Exercise objective → Go to the line containing "mod.object = cutter" in the records below and print it and every following line exactly, on through the line containing "for y, r in", then stop.
::::::::
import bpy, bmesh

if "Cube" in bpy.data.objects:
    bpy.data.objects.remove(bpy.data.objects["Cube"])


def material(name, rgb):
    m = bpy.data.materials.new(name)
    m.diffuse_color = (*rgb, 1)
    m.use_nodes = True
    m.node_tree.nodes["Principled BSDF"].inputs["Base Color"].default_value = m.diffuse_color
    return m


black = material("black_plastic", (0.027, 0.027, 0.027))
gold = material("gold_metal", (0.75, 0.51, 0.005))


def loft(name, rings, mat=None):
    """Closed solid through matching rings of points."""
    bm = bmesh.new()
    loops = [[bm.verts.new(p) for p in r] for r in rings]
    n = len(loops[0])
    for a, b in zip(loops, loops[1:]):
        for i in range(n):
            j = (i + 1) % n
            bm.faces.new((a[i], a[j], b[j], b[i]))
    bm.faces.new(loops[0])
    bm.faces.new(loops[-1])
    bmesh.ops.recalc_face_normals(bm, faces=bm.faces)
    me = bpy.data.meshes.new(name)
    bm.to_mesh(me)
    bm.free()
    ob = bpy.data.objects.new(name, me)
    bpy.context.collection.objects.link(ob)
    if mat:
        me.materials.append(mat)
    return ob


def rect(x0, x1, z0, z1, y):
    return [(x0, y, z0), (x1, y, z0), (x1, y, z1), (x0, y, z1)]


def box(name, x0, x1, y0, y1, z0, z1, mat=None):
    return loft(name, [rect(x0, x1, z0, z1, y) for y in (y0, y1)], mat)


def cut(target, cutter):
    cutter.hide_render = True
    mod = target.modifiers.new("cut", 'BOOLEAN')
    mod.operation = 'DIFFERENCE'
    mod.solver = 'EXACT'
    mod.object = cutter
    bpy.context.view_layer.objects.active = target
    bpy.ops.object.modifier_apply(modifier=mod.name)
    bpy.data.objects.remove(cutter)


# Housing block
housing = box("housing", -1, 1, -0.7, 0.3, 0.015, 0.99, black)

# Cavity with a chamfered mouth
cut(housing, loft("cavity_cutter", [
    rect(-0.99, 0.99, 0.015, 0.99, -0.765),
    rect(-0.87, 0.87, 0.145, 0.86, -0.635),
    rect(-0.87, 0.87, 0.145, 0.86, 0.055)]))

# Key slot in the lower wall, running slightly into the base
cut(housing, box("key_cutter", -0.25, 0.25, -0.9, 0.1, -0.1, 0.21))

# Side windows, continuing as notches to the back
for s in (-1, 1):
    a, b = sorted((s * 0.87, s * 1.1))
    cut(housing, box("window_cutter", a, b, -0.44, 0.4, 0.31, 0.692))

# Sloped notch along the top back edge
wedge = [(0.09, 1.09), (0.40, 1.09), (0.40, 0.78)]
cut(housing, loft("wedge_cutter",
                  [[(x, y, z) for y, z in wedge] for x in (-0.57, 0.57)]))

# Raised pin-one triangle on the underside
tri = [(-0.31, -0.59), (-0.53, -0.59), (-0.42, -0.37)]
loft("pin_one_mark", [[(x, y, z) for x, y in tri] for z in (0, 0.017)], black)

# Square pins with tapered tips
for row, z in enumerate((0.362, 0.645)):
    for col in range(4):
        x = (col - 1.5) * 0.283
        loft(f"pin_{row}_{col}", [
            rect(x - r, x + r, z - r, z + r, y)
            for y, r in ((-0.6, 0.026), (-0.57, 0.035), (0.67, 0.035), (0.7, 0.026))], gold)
::::::::
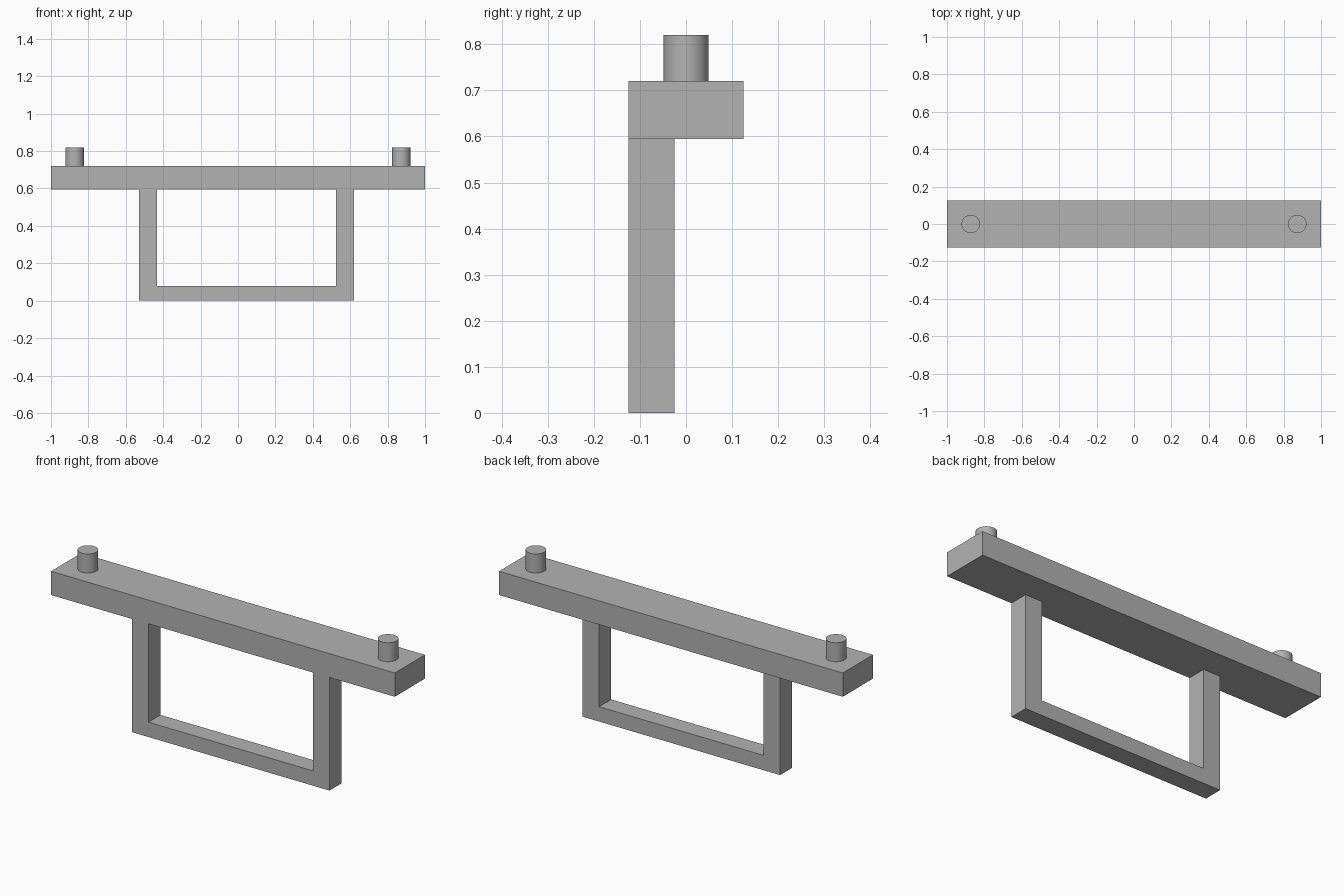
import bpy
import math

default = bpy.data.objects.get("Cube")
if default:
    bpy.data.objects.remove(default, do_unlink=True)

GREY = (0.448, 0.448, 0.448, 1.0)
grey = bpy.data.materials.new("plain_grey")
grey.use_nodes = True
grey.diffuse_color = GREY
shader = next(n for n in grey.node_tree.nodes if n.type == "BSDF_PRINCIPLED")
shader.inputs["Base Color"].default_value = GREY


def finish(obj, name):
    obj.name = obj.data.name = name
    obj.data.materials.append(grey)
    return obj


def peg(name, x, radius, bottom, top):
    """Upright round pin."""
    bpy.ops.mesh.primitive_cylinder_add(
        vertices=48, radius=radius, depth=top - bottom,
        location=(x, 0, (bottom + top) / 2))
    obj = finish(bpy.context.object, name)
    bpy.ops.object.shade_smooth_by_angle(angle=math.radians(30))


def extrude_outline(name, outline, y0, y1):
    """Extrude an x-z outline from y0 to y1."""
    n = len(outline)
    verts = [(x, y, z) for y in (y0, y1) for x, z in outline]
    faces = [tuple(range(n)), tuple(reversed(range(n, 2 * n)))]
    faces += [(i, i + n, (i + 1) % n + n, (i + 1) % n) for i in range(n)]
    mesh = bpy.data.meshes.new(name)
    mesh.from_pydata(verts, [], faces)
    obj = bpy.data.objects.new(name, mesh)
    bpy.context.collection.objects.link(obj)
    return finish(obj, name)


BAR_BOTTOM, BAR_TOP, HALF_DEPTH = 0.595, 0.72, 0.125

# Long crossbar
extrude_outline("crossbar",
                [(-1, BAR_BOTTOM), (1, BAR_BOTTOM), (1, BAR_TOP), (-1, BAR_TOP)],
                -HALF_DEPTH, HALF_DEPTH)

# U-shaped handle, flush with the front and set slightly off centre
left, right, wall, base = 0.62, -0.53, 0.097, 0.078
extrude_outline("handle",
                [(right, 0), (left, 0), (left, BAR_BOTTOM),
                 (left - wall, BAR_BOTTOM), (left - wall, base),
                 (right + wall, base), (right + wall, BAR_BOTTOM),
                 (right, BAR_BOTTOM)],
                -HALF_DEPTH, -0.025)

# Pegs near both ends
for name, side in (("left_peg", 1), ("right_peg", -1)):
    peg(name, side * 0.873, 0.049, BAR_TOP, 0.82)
::::::::
Written solution →
    mod.object = cutter
    bpy.context.view_layer.objects.active = target
    bpy.ops.object.modifier_apply(modifier=mod.name)
    bpy.data.objects.remove(cutter)


# Housing block
housing = box("housing", -1, 1, -0.7, 0.3, 0.015, 0.99, black)

# Cavity with a chamfered mouth
cut(housing, loft("cavity_cutter", [
    rect(-0.99, 0.99, 0.015, 0.99, -0.765),
    rect(-0.87, 0.87, 0.145, 0.86, -0.635),
    rect(-0.87, 0.87, 0.145, 0.86, 0.055)]))

# Key slot in the lower wall, running slightly into the base
cut(housing, box("key_cutter", -0.25, 0.25, -0.9, 0.1, -0.1, 0.21))

# Side windows, continuing as notches to the back
for s in (-1, 1):
    a, b = sorted((s * 0.87, s * 1.1))
    cut(housing, box("window_cutter", a, b, -0.44, 0.4, 0.31, 0.692))

# Sloped notch along the top back edge
wedge = [(0.09, 1.09), (0.40, 1.09), (0.40, 0.78)]
cut(housing, loft("wedge_cutter",
                  [[(x, y, z) for y, z in wedge] for x in (-0.57, 0.57)]))

# Raised pin-one triangle on the underside
tri = [(-0.31, -0.59), (-0.53, -0.59), (-0.42, -0.37)]
loft("pin_one_mark", [[(x, y, z) for x, y in tri] for z in (0, 0.017)], black)

# Square pins with tapered tips
for row, z in enumerate((0.362, 0.645)):
    for col in range(4):
        x = (col - 1.5) * 0.283
        loft(f"pin_{row}_{col}", [
            rect(x - r, x + r, z - r, z + r, y)
            for y, r in ((-0.6, 0.026), (-0.57, 0.035), (0.67, 0.035), (0.7, 0.026))], gold)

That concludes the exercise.